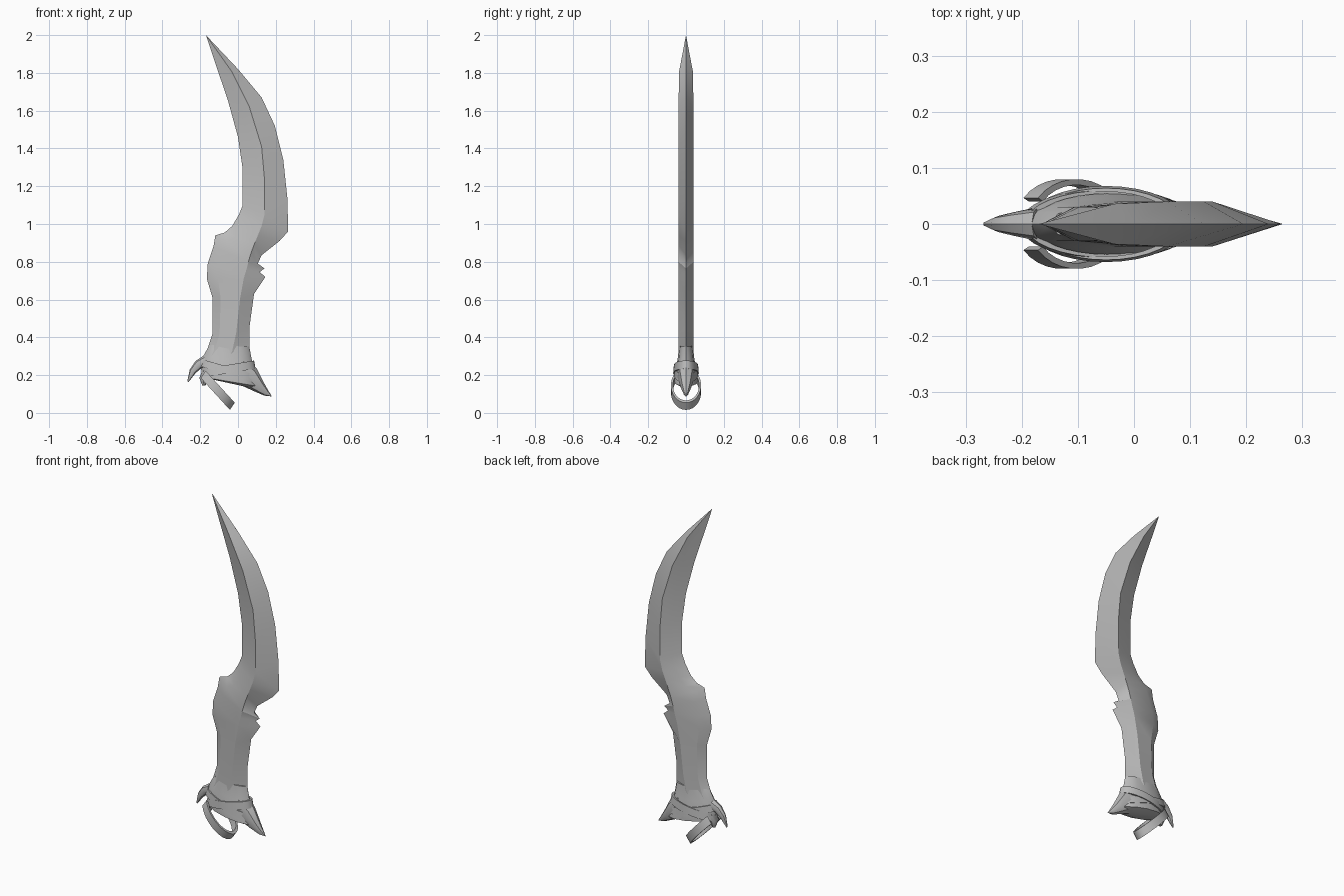
import bpy, bmesh
from math import sin, cos, pi, radians
from mathutils import Vector

old = bpy.data.objects.get("Cube")
if old:
    bpy.data.objects.remove(old)

steel = bpy.data.materials.new("grey steel")
steel.use_nodes = True
grey = (0.5, 0.5, 0.5, 1)
steel.diffuse_color = grey
steel.node_tree.nodes["Principled BSDF"].inputs["Base Color"].default_value = grey


def loft(name, rings, angle=25):
    """Skin closed rings of equal length and cap both ends."""
    bm = bmesh.new()
    rows = [[bm.verts.new(p) for p in ring] for ring in rings]
    n = len(rows[0])
    for a, b in zip(rows, rows[1:]):
        for i in range(n):
            j = (i + 1) % n
            bm.faces.new((a[i], a[j], b[j], b[i]))
    bm.faces.new(rows[0])
    bm.faces.new(rows[-1])
    bmesh.ops.remove_doubles(bm, verts=bm.verts, dist=0.0005)
    bmesh.ops.recalc_face_normals(bm, faces=bm.faces)
    mesh = bpy.data.meshes.new(name)
    bm.to_mesh(mesh)
    bm.free()
    obj = bpy.data.objects.new(name, mesh)
    bpy.context.collection.objects.link(obj)
    mesh.materials.append(steel)
    bpy.ops.object.select_all(action='DESELECT')
    obj.select_set(True)
    bpy.context.view_layer.objects.active = obj
    bpy.ops.object.shade_smooth_by_angle(angle=radians(angle))
    return obj


def horn(name, path, sides=8):
    """Sweep an ellipse along x-z points given as (x, z, half width, half depth)."""
    rings = []
    for i, (x, z, w, d) in enumerate(path):
        a, b = path[max(i - 1, 0)], path[min(i + 1, len(path) - 1)]
        t = Vector((b[0] - a[0], 0, b[1] - a[1])).normalized()
        side = Vector((-t.z, 0, t.x))
        angles = [2 * pi * k / sides for k in range(sides)]
        rings.append([Vector((x, 0, z)) + side * w * cos(u) + Vector((0, d * sin(u), 0))
                      for u in angles])
    return loft(name, rings, 40)


# Blade and grip: back edge, ridge and cutting edge, each as (x, z)
back = [(-.17, 2), (-.12, 1.85), (-.055, 1.66), (0, 1.46), (.025, 1.29), (.025, 1.1),
        (.005, 1.05), (-.03, .99), (-.07, .955), (-.12, .94), (-.13, .88), (-.16, .79),
        (-.165, .71), (-.135, .61), (-.135, .42), (-.165, .33), (-.19, .29)]
ridge = [(-.17, 2), (-.035, 1.81), (.06, 1.62), (.125, 1.41), (.14, 1.24), (.14, 1.05),
         (.125, .99), (.105, .94), (.085, .89), (.07, .85), (.055, .8), (.045, .76),
         (.03, .71), (.01, .6), (-.01, .42), (-.03, .33), (-.05, .28)]
edge = [(-.17, 2), (0, 1.82), (.125, 1.67), (.195, 1.52), (.24, 1.34), (.262, 1.13),
        (.265, .96), (.22, .91), (.125, .835), (.105, .79), (.14, .765), (.115, .745),
        (.145, .72), (.085, .63), (.06, .45), (.06, .33), (.075, .27)]
rings = []
for i, ((bx, bz), (rx, rz), (ex, ez)) in enumerate(zip(back, ridge, edge)):
    t = 0 if i == 0 else .036 if i == 1 else .04
    flat = min(max((i - 5) / 5, 0), 1)      # grip gains a second ridge near its back
    k = .5 - .2 * flat
    mx, mz = bx + (rx - bx) * k, bz + (rz - bz) * k
    mt = t * (k + .45 * flat)
    rings.append([(bx, 0, bz), (mx, -mt, mz), (rx, -t, rz), (ex, 0, ez), (rx, t, rz), (mx, mt, mz)])
loft("blade_and_grip", rings)

# Flared pommel, from (left x, left z, right x, right z, half depth)
rings = []
for lx, lz, rx, rz, d in [(-.15, .36, .06, .35, .036), (-.19, .29, .075, .27, .045),
                          (-.195, .23, .095, .21, .06), (-.19, .19, .11, .14, .062),
                          (-.15, .18, .08, .13, .035)]:
    c = Vector(((lx + rx) / 2, 0, (lz + rz) / 2))
    h = Vector(((rx - lx) / 2, 0, (rz - lz) / 2))
    rings.append([c + h * cos(2 * pi * k / 12) + Vector((0, d * sin(2 * pi * k / 12), 0))
                  for k in range(12)])
loft("pommel", rings, 40)

# Long front horn, rear claw and small stub
horn("front_horn", [(.0, .23, .07, .05), (.06, .19, .06, .045), (.11, .14, .035, .03),
                    (.15, .105, .017, .015), (.178, .088, .001, .001)])
horn("rear_claw", [(-.17, .27, .035, .03), (-.21, .255, .025, .022),
                   (-.24, .22, .018, .015), (-.265, .165, .004, .004)])
horn("rear_stub", [(-.16, .22, .03, .035), (-.185, .18, .02, .025), (-.18, .145, .009, .012)])

# Hanging finger loop: flat band bent into a tilted hoop
centre, reach, wide = Vector((-.115, 0, .128)), Vector((.085, 0, -.093)), Vector((.013, 0, .019))
rings = []
for k in range(25):
    a = -.95 + (pi + 1.9) * k / 24
    ring = []
    for s, r in ((-1, 1), (1, 1), (1, .87), (-1, .87)):
        ring.append(centre + reach * sin(a) * r + Vector((0, .08 * cos(a) * r, 0)) + wide * s)
    rings.append(ring)
loft("finger_loop", rings, 40)


def wrap(name, low, high, half_depth, width):
    """Flat strap wound once around the pommel between two x-z points."""
    low, high = Vector((low[0], 0, low[1])), Vector((high[0], 0, high[1]))
    mid, half = (low + high) / 2, (high - low) / 2
    rings = []
    for k in range(33):
        a = 2 * pi * k / 32
        ring = []
        for z, r in ((-width, 1.06), (width, 1), (width, .9), (-width, .9)):
            ring.append(mid + half * cos(a) * r + Vector((0, half_depth * sin(a) * r, z)))
        rings.append(ring)
    return loft(name, rings, 40)


# Crossing straps
wrap("upper_strap", (-.185, .21), (.085, .255), .064, .022)
wrap("lower_strap", (-.195, .265), (.1, .18), .06, .02)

*Your goal*
Give the entries back verbatim and omit the images.

*Solution*
import bpy, bmesh
from math import sin, cos, pi, radians
from mathutils import Vector

old = bpy.data.objects.get("Cube")
if old:
    bpy.data.objects.remove(old)

steel = bpy.data.materials.new("grey steel")
steel.use_nodes = True
grey = (0.5, 0.5, 0.5, 1)
steel.diffuse_color = grey
steel.node_tree.nodes["Principled BSDF"].inputs["Base Color"].default_value = grey


def loft(name, rings, angle=25):
    """Skin closed rings of equal length and cap both ends."""
    bm = bmesh.new()
    rows = [[bm.verts.new(p) for p in ring] for ring in rings]
    n = len(rows[0])
    for a, b in zip(rows, rows[1:]):
        for i in range(n):
            j = (i + 1) % n
            bm.faces.new((a[i], a[j], b[j], b[i]))
    bm.faces.new(rows[0])
    bm.faces.new(rows[-1])
    bmesh.ops.remove_doubles(bm, verts=bm.verts, dist=0.0005)
    bmesh.ops.recalc_face_normals(bm, faces=bm.faces)
    mesh = bpy.data.meshes.new(name)
    bm.to_mesh(mesh)
    bm.free()
    obj = bpy.data.objects.new(name, mesh)
    bpy.context.collection.objects.link(obj)
    mesh.materials.append(steel)
    bpy.ops.object.select_all(action='DESELECT')
    obj.select_set(True)
    bpy.context.view_layer.objects.active = obj
    bpy.ops.object.shade_smooth_by_angle(angle=radians(angle))
    return obj


def horn(name, path, sides=8):
    """Sweep an ellipse along x-z points given as (x, z, half width, half depth)."""
    rings = []
    for i, (x, z, w, d) in enumerate(path):
        a, b = path[max(i - 1, 0)], path[min(i + 1, len(path) - 1)]
        t = Vector((b[0] - a[0], 0, b[1] - a[1])).normalized()
        side = Vector((-t.z, 0, t.x))
        angles = [2 * pi * k / sides for k in range(sides)]
        rings.append([Vector((x, 0, z)) + side * w * cos(u) + Vector((0, d * sin(u), 0))
                      for u in angles])
    return loft(name, rings, 40)


# Blade and grip: back edge, ridge and cutting edge, each as (x, z)
back = [(-.17, 2), (-.12, 1.85), (-.055, 1.66), (0, 1.46), (.025, 1.29), (.025, 1.1),
        (.005, 1.05), (-.03, .99), (-.07, .955), (-.12, .94), (-.13, .88), (-.16, .79),
        (-.165, .71), (-.135, .61), (-.135, .42), (-.165, .33), (-.19, .29)]
ridge = [(-.17, 2), (-.035, 1.81), (.06, 1.62), (.125, 1.41), (.14, 1.24), (.14, 1.05),
         (.125, .99), (.105, .94), (.085, .89), (.07, .85), (.055, .8), (.045, .76),
         (.03, .71), (.01, .6), (-.01, .42), (-.03, .33), (-.05, .28)]
edge = [(-.17, 2), (0, 1.82), (.125, 1.67), (.195, 1.52), (.24, 1.34), (.262, 1.13),
        (.265, .96), (.22, .91), (.125, .835), (.105, .79), (.14, .765), (.115, .745),
        (.145, .72), (.085, .63), (.06, .45), (.06, .33), (.075, .27)]
rings = []
for i, ((bx, bz), (rx, rz), (ex, ez)) in enumerate(zip(back, ridge, edge)):
    t = 0 if i == 0 else .036 if i == 1 else .04
    flat = min(max((i - 5) / 5, 0), 1)      # grip gains a second ridge near its back
    k = .5 - .2 * flat
    mx, mz = bx + (rx - bx) * k, bz + (rz - bz) * k
    mt = t * (k + .45 * flat)
    rings.append([(bx, 0, bz), (mx, -mt, mz), (rx, -t, rz), (ex, 0, ez), (rx, t, rz), (mx, mt, mz)])
loft("blade_and_grip", rings)

# Flared pommel, from (left x, left z, right x, right z, half depth)
rings = []
for lx, lz, rx, rz, d in [(-.15, .36, .06, .35, .036), (-.19, .29, .075, .27, .045),
                          (-.195, .23, .095, .21, .06), (-.19, .19, .11, .14, .062),
                          (-.15, .18, .08, .13, .035)]:
    c = Vector(((lx + rx) / 2, 0, (lz + rz) / 2))
    h = Vector(((rx - lx) / 2, 0, (rz - lz) / 2))
    rings.append([c + h * cos(2 * pi * k / 12) + Vector((0, d * sin(2 * pi * k / 12), 0))
                  for k in range(12)])
loft("pommel", rings, 40)

# Long front horn, rear claw and small stub
horn("front_horn", [(.0, .23, .07, .05), (.06, .19, .06, .045), (.11, .14, .035, .03),
                    (.15, .105, .017, .015), (.178, .088, .001, .001)])
horn("rear_claw", [(-.17, .27, .035, .03), (-.21, .255, .025, .022),
                   (-.24, .22, .018, .015), (-.265, .165, .004, .004)])
horn("rear_stub", [(-.16, .22, .03, .035), (-.185, .18, .02, .025), (-.18, .145, .009, .012)])

# Hanging finger loop: flat band bent into a tilted hoop
centre, reach, wide = Vector((-.115, 0, .128)), Vector((.085, 0, -.093)), Vector((.013, 0, .019))
rings = []
for k in range(25):
    a = -.95 + (pi + 1.9) * k / 24
    ring = []
    for s, r in ((-1, 1), (1, 1), (1, .87), (-1, .87)):
        ring.append(centre + reach * sin(a) * r + Vector((0, .08 * cos(a) * r, 0)) + wide * s)
    rings.append(ring)
loft("finger_loop", rings, 40)


def wrap(name, low, high, half_depth, width):
    """Flat strap wound once around the pommel between two x-z points."""
    low, high = Vector((low[0], 0, low[1])), Vector((high[0], 0, high[1]))
    mid, half = (low + high) / 2, (high - low) / 2
    rings = []
    for k in range(33):
        a = 2 * pi * k / 32
        ring = []
        for z, r in ((-width, 1.06), (width, 1), (width, .9), (-width, .9)):
            ring.append(mid + half * cos(a) * r + Vector((0, half_depth * sin(a) * r, z)))
        rings.append(ring)
    return loft(name, rings, 40)


# Crossing straps
wrap("upper_strap", (-.185, .21), (.085, .255), .064, .022)
wrap("lower_strap", (-.195, .265), (.1, .18), .06, .02)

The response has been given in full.